Nanotheranostics 2021; 5(2):213-239. doi:10.7150/ntno.54491

Research Paper

Nanotheranostics through Mitochondria-targeted Delivery with Fluorescent Peptidomimetic Nanohybrids for Apoptosis Induction of Brain Cancer Cells

Isadora C. Carvalho, Alexandra A. P. Mansur, Sandhra M. Carvalho, Herman S. Mansur

Center of Nanoscience, Nanotechnology, and Innovation - CeNano2I, Department of Metallurgical and Materials Engineering, Federal University of Minas Gerais - UFMG, Av. Antônio Carlos, 6627 - Belo Horizonte/MG, Brazil.

This is an open access article distributed under the terms of the Creative Commons Attribution License ( See for full terms and conditions.
Carvalho IC, Mansur AAP, Carvalho SM, Mansur HS. Nanotheranostics through Mitochondria-targeted Delivery with Fluorescent Peptidomimetic Nanohybrids for Apoptosis Induction of Brain Cancer Cells. Nanotheranostics 2021; 5(2):213-239. doi:10.7150/ntno.54491. Available from

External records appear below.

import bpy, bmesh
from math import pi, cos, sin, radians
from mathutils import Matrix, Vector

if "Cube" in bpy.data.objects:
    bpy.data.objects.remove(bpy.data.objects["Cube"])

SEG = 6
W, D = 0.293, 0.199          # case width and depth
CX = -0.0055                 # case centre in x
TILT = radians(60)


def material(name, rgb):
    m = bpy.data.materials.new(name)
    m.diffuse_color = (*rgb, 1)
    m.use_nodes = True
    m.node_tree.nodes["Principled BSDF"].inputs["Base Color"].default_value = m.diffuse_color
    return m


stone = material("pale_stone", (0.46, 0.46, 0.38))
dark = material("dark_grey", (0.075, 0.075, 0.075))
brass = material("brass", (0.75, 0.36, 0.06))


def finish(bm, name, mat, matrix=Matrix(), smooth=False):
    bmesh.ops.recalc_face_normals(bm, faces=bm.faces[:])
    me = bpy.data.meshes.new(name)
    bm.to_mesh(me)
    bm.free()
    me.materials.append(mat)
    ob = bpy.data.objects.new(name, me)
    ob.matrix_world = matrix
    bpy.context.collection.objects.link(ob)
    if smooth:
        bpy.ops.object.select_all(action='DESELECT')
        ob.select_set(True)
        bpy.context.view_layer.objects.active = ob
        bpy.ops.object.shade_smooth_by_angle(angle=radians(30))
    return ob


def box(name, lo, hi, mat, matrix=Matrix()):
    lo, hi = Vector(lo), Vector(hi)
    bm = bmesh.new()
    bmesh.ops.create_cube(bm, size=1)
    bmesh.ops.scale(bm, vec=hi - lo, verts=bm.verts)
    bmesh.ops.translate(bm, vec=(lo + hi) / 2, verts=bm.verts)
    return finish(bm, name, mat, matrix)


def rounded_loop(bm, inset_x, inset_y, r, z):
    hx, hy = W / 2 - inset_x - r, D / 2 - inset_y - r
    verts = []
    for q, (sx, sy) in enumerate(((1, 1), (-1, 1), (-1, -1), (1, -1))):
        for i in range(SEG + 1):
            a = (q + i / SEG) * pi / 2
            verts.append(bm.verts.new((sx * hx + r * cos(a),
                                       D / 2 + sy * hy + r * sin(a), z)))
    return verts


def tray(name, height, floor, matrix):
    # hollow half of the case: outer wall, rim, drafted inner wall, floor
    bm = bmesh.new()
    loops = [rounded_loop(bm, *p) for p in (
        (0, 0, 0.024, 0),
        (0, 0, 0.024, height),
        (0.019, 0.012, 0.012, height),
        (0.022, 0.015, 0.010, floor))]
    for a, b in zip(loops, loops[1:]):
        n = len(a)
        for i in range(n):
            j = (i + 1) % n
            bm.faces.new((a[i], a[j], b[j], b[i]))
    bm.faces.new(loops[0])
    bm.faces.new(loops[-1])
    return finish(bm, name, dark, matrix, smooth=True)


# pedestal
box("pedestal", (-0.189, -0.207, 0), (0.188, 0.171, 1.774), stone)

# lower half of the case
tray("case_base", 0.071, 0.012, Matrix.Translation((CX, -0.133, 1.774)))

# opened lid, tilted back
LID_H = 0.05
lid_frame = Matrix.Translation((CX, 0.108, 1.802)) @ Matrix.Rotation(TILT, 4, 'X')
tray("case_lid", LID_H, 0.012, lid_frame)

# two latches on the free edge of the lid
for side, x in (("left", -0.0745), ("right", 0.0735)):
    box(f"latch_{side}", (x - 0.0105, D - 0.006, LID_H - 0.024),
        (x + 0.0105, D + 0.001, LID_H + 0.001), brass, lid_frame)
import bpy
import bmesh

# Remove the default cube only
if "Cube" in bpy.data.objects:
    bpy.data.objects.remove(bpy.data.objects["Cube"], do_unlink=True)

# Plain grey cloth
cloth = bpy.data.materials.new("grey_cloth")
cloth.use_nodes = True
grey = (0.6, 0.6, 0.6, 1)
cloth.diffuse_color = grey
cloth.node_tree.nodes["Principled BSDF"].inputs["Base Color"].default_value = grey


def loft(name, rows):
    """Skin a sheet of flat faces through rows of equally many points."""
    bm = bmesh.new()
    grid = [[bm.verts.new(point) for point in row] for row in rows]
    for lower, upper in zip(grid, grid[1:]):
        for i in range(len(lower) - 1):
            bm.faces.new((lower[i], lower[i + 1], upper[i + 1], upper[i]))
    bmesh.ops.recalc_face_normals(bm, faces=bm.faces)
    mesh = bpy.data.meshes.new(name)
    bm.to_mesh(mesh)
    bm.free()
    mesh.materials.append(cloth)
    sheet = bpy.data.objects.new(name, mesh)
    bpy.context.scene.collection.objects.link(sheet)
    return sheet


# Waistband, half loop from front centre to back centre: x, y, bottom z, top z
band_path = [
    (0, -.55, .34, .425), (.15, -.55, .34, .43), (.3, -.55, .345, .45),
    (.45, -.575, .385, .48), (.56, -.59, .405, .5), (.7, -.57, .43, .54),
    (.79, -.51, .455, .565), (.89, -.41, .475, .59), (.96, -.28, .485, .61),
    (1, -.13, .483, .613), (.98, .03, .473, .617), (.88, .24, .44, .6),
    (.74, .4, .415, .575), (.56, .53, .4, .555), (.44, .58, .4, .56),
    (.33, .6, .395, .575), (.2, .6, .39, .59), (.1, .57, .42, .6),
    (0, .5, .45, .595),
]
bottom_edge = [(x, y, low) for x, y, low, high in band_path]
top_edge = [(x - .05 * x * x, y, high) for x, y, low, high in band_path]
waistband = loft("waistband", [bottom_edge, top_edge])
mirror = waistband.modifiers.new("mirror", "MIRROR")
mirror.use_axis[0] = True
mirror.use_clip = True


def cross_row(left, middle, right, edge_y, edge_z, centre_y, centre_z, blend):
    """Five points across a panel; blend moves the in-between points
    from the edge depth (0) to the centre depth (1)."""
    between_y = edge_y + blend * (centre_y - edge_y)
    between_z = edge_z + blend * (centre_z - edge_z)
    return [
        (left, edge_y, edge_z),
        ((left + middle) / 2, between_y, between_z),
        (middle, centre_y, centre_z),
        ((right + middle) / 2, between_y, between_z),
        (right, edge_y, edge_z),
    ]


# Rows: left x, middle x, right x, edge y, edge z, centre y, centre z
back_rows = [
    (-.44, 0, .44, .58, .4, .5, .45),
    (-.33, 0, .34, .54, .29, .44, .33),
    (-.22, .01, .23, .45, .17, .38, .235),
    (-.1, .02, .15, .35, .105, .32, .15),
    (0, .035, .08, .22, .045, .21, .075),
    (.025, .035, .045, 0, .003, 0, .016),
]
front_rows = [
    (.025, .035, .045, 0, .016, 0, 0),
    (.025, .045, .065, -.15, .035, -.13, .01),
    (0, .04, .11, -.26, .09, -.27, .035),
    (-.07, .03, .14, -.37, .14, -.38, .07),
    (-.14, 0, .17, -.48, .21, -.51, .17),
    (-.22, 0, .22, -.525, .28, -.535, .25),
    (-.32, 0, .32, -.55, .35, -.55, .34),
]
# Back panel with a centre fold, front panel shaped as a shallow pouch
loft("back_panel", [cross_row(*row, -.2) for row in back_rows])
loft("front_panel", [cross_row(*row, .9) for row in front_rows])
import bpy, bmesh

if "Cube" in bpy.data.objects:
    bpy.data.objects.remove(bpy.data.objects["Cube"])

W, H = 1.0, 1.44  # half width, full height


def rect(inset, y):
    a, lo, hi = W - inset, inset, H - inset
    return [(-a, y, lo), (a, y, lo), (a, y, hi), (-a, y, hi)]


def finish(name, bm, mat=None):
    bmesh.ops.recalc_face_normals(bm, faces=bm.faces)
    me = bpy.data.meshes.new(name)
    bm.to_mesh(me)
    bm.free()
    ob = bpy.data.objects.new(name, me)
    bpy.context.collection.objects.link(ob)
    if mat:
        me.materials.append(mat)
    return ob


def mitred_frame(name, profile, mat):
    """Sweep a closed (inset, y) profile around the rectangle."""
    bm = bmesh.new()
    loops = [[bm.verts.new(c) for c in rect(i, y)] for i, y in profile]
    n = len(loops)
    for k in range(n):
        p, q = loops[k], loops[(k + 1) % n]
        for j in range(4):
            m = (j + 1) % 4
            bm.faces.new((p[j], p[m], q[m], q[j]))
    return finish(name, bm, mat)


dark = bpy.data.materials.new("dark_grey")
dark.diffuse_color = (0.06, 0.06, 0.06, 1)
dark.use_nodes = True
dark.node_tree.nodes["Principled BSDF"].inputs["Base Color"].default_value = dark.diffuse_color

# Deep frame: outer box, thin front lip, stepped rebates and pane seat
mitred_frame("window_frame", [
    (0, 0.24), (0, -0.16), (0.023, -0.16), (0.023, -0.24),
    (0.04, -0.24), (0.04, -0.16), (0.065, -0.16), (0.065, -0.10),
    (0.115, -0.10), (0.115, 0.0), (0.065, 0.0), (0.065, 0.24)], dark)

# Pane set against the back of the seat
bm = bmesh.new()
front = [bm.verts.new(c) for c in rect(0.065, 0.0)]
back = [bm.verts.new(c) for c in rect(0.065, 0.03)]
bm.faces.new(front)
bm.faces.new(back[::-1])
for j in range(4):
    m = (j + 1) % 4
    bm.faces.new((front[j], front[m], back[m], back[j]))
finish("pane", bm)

File import instruction


Overview: Malignant brain tumors remain one of the greatest challenges faced by health professionals and scientists among the utmost lethal forms of cancer. Nanotheranostics can play a pivotal role in developing revolutionary nanoarchitectures with multifunctional and multimodal capabilities to fight cancer. Mitochondria are vital organelles to eukaryotic cells, which have been recognized as a significant target in cancer therapy where, by damaging the mitochondria, it will cause irreparable cell death or apoptosis.

Methods: We designed and produced novel hybrid nanostructures comprising a fluorescent semiconductor core (AgInS2, AIS) and cysteine-modified carboxymethylcellulose (termed thiomer, CMC_Cys) conjugated with mitochondria-targeting peptides (KLA) forming a macromolecular shell for combining bioimaging and for inducing brain cancer cell (U-87 MG) death.

Results: The optical and physicochemical properties of the nanoconjugates demonstrated suitability as photoluminescent nanostructures for cell bioimaging and intracellular tracking. Additionally, the results proved a remarkable killing activity towards glioblastoma cells of cysteine-bearing CMC conjugates coupled with KLA peptides through the half-maximal effective concentration values, approximately 70-fold higher compared to the conjugate analogs without Cys residues. Moreover, these thiomer-based pro-apoptotic drug nanoconjugates displayed higher lethality against U-87 MG cancer cells than doxorubicin, a model drug in chemotherapy, although extremely toxic. Remarkably, these peptidomimetic nanohybrids demonstrated a relative “protective effect” regarding healthy cells while maintaining high killing activity towards malignant brain cells.

Conclusion: These findings pave the way for developing hybrid nanoarchitectures applied as targeted multifunctional platforms for simultaneous imaging and therapy against cancer while minimizing the high systemic toxicity and side-effects of conventional drugs in anticancer chemotherapy.

Keywords: nanoconjugates, fluorescent nanoparticles, dual-functional bioconjugates, cancer nanomedicine, dual-targeted drug delivery